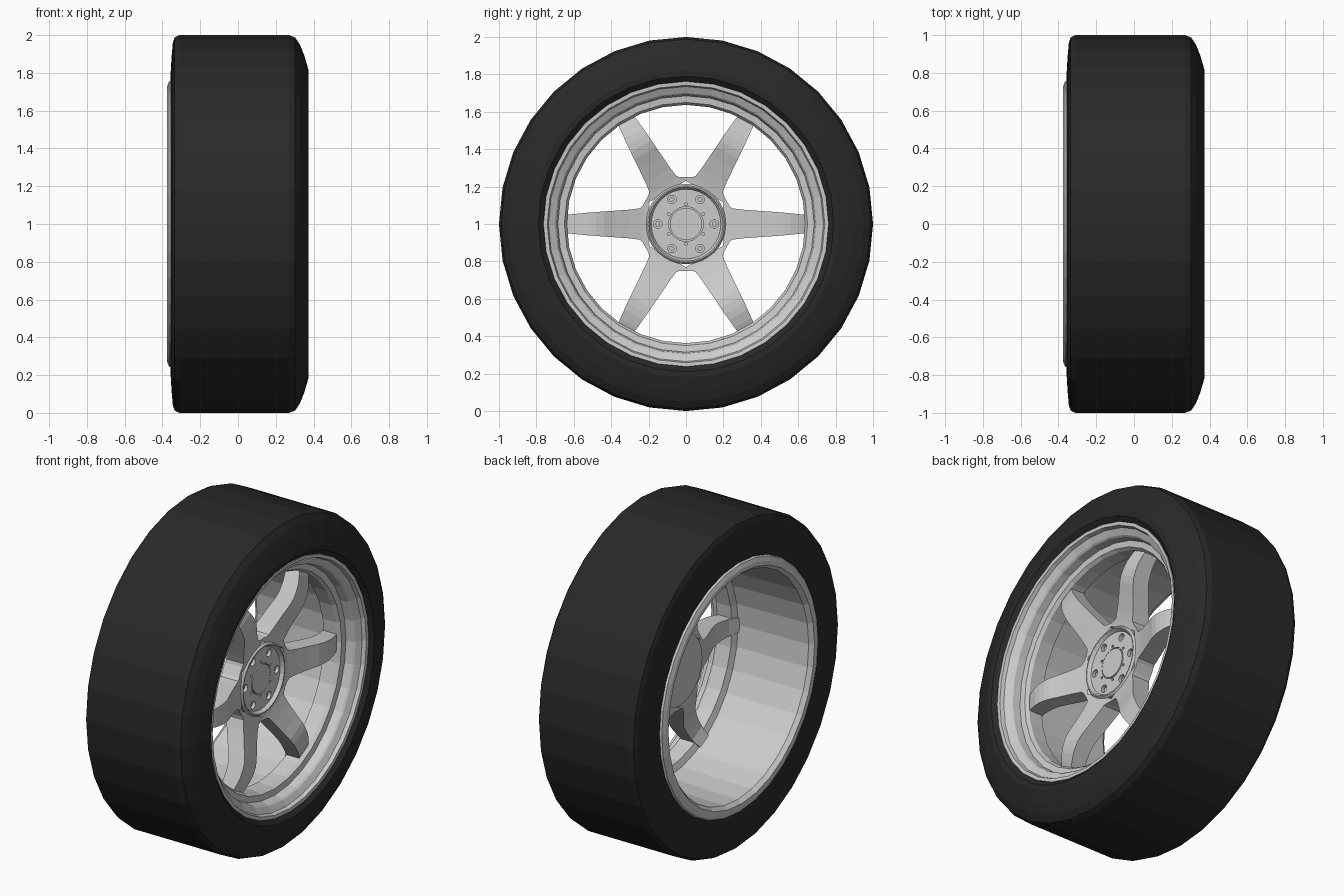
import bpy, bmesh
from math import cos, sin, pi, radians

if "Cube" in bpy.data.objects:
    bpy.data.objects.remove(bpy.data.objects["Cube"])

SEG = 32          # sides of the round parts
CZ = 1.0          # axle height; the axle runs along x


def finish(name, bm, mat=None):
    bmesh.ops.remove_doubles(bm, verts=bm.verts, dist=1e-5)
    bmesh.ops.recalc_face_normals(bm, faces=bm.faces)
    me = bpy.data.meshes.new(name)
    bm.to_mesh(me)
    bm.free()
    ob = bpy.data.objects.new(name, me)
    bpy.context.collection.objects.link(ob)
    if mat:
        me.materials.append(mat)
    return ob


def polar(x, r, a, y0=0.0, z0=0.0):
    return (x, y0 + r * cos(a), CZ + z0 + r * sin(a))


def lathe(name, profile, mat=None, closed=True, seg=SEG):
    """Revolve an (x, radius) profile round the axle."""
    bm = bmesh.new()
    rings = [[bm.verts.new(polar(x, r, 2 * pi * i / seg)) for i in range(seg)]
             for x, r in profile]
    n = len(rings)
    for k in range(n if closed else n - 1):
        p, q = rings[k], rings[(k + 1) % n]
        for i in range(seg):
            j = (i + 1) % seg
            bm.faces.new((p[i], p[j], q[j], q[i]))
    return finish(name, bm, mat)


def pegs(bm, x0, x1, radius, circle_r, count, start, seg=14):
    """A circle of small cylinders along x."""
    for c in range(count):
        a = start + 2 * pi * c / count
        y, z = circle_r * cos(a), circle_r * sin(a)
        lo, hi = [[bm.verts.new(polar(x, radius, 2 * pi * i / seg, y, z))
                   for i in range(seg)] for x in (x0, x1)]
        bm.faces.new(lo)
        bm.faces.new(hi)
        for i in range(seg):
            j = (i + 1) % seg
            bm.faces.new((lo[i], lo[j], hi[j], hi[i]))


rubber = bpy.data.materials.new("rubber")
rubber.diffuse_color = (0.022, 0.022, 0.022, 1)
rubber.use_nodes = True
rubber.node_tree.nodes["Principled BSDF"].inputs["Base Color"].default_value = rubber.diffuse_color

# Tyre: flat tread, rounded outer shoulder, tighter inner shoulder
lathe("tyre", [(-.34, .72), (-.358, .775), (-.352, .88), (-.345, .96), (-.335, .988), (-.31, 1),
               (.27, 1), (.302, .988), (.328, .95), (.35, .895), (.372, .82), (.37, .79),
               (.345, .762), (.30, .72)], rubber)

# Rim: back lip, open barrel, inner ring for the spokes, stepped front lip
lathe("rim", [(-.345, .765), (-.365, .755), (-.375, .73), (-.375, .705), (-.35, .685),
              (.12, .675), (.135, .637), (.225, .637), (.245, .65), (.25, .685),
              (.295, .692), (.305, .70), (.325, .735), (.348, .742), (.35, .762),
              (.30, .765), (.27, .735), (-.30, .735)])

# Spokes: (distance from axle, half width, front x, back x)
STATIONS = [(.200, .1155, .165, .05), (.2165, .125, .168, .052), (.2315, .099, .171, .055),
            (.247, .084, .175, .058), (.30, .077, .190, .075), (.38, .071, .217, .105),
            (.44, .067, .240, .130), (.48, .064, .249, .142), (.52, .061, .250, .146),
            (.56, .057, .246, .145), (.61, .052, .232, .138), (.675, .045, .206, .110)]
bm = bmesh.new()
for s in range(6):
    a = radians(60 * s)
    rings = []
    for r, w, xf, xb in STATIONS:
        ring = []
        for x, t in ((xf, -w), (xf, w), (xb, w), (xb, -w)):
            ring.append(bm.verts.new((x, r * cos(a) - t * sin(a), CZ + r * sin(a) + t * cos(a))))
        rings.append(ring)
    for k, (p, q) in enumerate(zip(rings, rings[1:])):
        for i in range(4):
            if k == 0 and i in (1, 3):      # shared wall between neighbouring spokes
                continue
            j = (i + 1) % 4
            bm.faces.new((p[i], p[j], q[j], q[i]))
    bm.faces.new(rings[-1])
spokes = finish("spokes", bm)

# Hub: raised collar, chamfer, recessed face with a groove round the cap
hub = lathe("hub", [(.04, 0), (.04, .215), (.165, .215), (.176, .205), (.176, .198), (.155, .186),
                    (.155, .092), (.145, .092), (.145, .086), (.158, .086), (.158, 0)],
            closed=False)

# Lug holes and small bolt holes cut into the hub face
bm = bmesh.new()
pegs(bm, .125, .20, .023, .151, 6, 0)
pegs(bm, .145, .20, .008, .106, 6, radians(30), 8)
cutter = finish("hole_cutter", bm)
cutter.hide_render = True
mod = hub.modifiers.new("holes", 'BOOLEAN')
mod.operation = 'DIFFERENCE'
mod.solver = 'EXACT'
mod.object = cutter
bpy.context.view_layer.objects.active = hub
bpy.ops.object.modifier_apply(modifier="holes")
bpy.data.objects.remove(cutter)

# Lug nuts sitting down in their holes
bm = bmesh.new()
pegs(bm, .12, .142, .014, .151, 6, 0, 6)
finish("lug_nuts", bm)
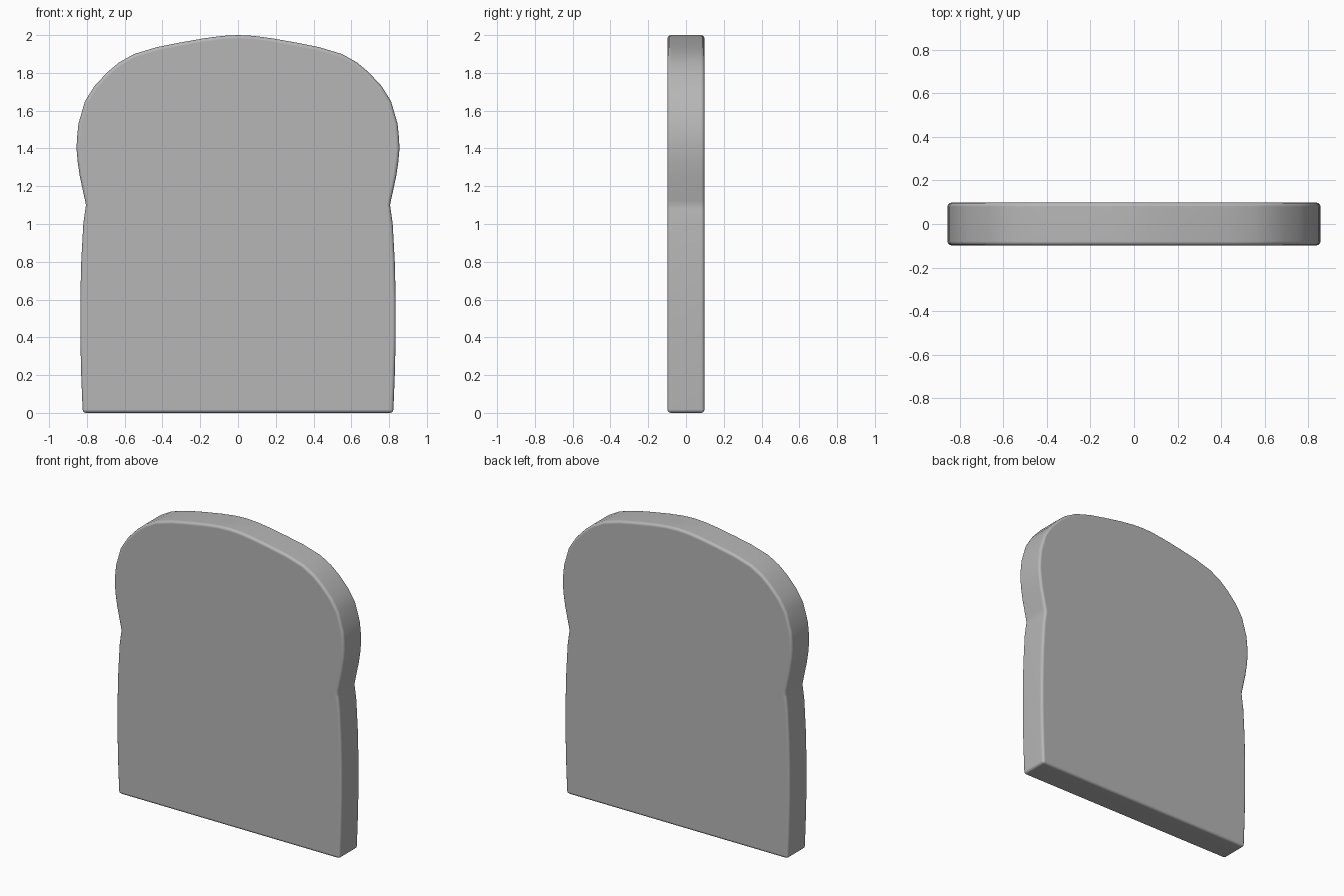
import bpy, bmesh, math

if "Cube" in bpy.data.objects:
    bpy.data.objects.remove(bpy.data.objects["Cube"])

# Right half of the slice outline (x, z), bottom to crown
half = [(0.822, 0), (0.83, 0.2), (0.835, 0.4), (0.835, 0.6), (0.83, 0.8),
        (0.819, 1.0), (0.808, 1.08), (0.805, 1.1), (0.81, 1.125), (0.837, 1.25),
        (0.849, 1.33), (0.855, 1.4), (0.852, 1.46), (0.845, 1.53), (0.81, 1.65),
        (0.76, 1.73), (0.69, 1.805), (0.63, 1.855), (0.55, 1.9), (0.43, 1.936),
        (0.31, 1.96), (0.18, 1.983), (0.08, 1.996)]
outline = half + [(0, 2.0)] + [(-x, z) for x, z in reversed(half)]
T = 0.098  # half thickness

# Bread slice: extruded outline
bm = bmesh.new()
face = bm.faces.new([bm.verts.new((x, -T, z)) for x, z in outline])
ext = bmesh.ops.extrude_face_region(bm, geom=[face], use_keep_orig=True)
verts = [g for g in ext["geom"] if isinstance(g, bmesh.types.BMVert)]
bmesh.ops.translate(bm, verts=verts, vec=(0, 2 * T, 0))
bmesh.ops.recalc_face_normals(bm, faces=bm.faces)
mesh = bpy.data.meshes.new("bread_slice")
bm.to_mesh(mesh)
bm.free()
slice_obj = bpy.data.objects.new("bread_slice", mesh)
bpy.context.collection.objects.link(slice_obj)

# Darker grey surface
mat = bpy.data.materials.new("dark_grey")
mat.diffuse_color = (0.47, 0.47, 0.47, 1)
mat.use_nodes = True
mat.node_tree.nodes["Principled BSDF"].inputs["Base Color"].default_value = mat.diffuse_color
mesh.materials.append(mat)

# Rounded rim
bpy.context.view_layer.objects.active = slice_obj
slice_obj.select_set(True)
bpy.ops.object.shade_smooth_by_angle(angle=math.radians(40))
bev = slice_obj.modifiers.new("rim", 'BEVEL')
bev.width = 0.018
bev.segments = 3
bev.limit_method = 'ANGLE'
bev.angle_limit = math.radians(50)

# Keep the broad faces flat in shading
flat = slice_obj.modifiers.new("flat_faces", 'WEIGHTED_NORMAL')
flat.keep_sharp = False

• • • •

From the line that holds "# Keep the broad faces flat in shading" down to the last line of the material, copy every line exactly and add nothing.

* **Task output**:
# Keep the broad faces flat in shading
flat = slice_obj.modifiers.new("flat_faces", 'WEIGHTED_NORMAL')
flat.keep_sharp = False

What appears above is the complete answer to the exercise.